Collected data
---
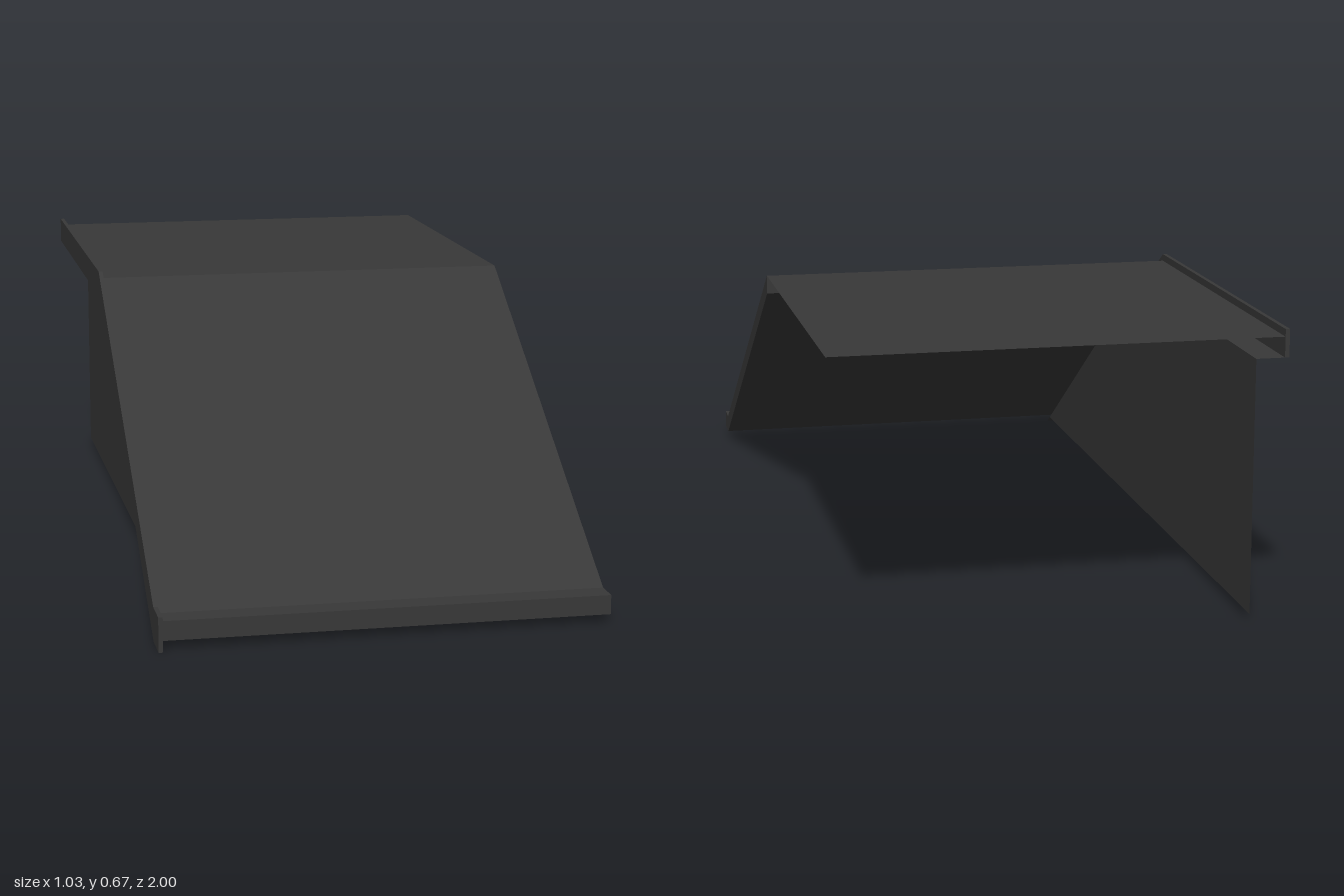
import * as THREE from 'three';

export function createModel() {
  const group = new THREE.Group();
  group.name = 'ramp';
  const metal = new THREE.MeshStandardMaterial({ color: 0x383838, side: THREE.DoubleSide });
  metal.name = 'darkMetal';

  const add = (name, geometry) => {
    const mesh = new THREE.Mesh(geometry, metal);
    mesh.name = name;
    group.add(mesh);
  };

  // Side profile in [z, y], extruded across x from x0 to x1
  const shapeOf = (points) => new THREE.Shape(points.map(([z, y]) => new THREE.Vector2(z, y)));
  const slab = (points, x0, x1) =>
    new THREE.ExtrudeGeometry(shapeOf(points), { depth: x1 - x0, bevelEnabled: false })
      .rotateY(-Math.PI / 2)
      .translate(x1, 0, 0);

  // Thin sheet following a [z, y] path between x0 and x1
  const sheet = (path, x0, x1) => {
    const g = new THREE.PlaneGeometry(1, 1, 1, path.length - 1);
    const p = g.attributes.position;
    path.forEach(([z, y], i) => {
      p.setXYZ(i * 2, x0, y, z);
      p.setXYZ(i * 2 + 1, x1, y, z);
    });
    const flat = g.toNonIndexed();
    flat.computeVertexNormals();
    return flat;
  };

  const outer = -0.516, inner = -0.506, wallX = -0.44, edge = 0.516;

  // Level deck at the top
  add('platform', sheet([[-1, 0.655], [-0.04, 0.655]], inner, edge));

  // Sloping deck with a flat toe
  add('rampDeck', slab([
    [0.98, 0.02], [0.98, 0.065], [0.92, 0.065], [-0.04, 0.655], [-0.04, 0.61], [0.92, 0.02],
  ], inner, edge));

  // Raised curb along the right side
  add('sideCurb', slab([
    [1, 0], [1, 0.08], [0.92, 0.08], [-0.04, 0.672], [-1, 0.672],
    [-1, 0.608], [-0.035, 0.608], [0.92, 0],
  ], outer, inner));

  // Flange joining the curb to the wall
  add('curbFlange', sheet([[-1, 0.608], [-0.035, 0.608], [0.92, 0.002]], outer, wallX));

  // Side wall below the flange
  add('sideWall', new THREE.ShapeGeometry(shapeOf([
    [0.915, 0.02], [0.89, 0.02], [-1, 0.02], [-1, 0.608], [-0.035, 0.608], [0.89, 0.021],
  ].slice(1))).rotateY(-Math.PI / 2).translate(wallX, 0, 0));

  return group;
}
---
> Your goal:
Repeat all of the records verbatim, leaving out the pictures.

> Answer to this problem:
import * as THREE from 'three';

export function createModel() {
  const group = new THREE.Group();
  group.name = 'ramp';
  const metal = new THREE.MeshStandardMaterial({ color: 0x383838, side: THREE.DoubleSide });
  metal.name = 'darkMetal';

  const add = (name, geometry) => {
    const mesh = new THREE.Mesh(geometry, metal);
    mesh.name = name;
    group.add(mesh);
  };

  // Side profile in [z, y], extruded across x from x0 to x1
  const shapeOf = (points) => new THREE.Shape(points.map(([z, y]) => new THREE.Vector2(z, y)));
  const slab = (points, x0, x1) =>
    new THREE.ExtrudeGeometry(shapeOf(points), { depth: x1 - x0, bevelEnabled: false })
      .rotateY(-Math.PI / 2)
      .translate(x1, 0, 0);

  // Thin sheet following a [z, y] path between x0 and x1
  const sheet = (path, x0, x1) => {
    const g = new THREE.PlaneGeometry(1, 1, 1, path.length - 1);
    const p = g.attributes.position;
    path.forEach(([z, y], i) => {
      p.setXYZ(i * 2, x0, y, z);
      p.setXYZ(i * 2 + 1, x1, y, z);
    });
    const flat = g.toNonIndexed();
    flat.computeVertexNormals();
    return flat;
  };

  const outer = -0.516, inner = -0.506, wallX = -0.44, edge = 0.516;

  // Level deck at the top
  add('platform', sheet([[-1, 0.655], [-0.04, 0.655]], inner, edge));

  // Sloping deck with a flat toe
  add('rampDeck', slab([
    [0.98, 0.02], [0.98, 0.065], [0.92, 0.065], [-0.04, 0.655], [-0.04, 0.61], [0.92, 0.02],
  ], inner, edge));

  // Raised curb along the right side
  add('sideCurb', slab([
    [1, 0], [1, 0.08], [0.92, 0.08], [-0.04, 0.672], [-1, 0.672],
    [-1, 0.608], [-0.035, 0.608], [0.92, 0],
  ], outer, inner));

  // Flange joining the curb to the wall
  add('curbFlange', sheet([[-1, 0.608], [-0.035, 0.608], [0.92, 0.002]], outer, wallX));

  // Side wall below the flange
  add('sideWall', new THREE.ShapeGeometry(shapeOf([
    [0.915, 0.02], [0.89, 0.02], [-1, 0.02], [-1, 0.608], [-0.035, 0.608], [0.89, 0.021],
  ].slice(1))).rotateY(-Math.PI / 2).translate(wallX, 0, 0));

  return group;
}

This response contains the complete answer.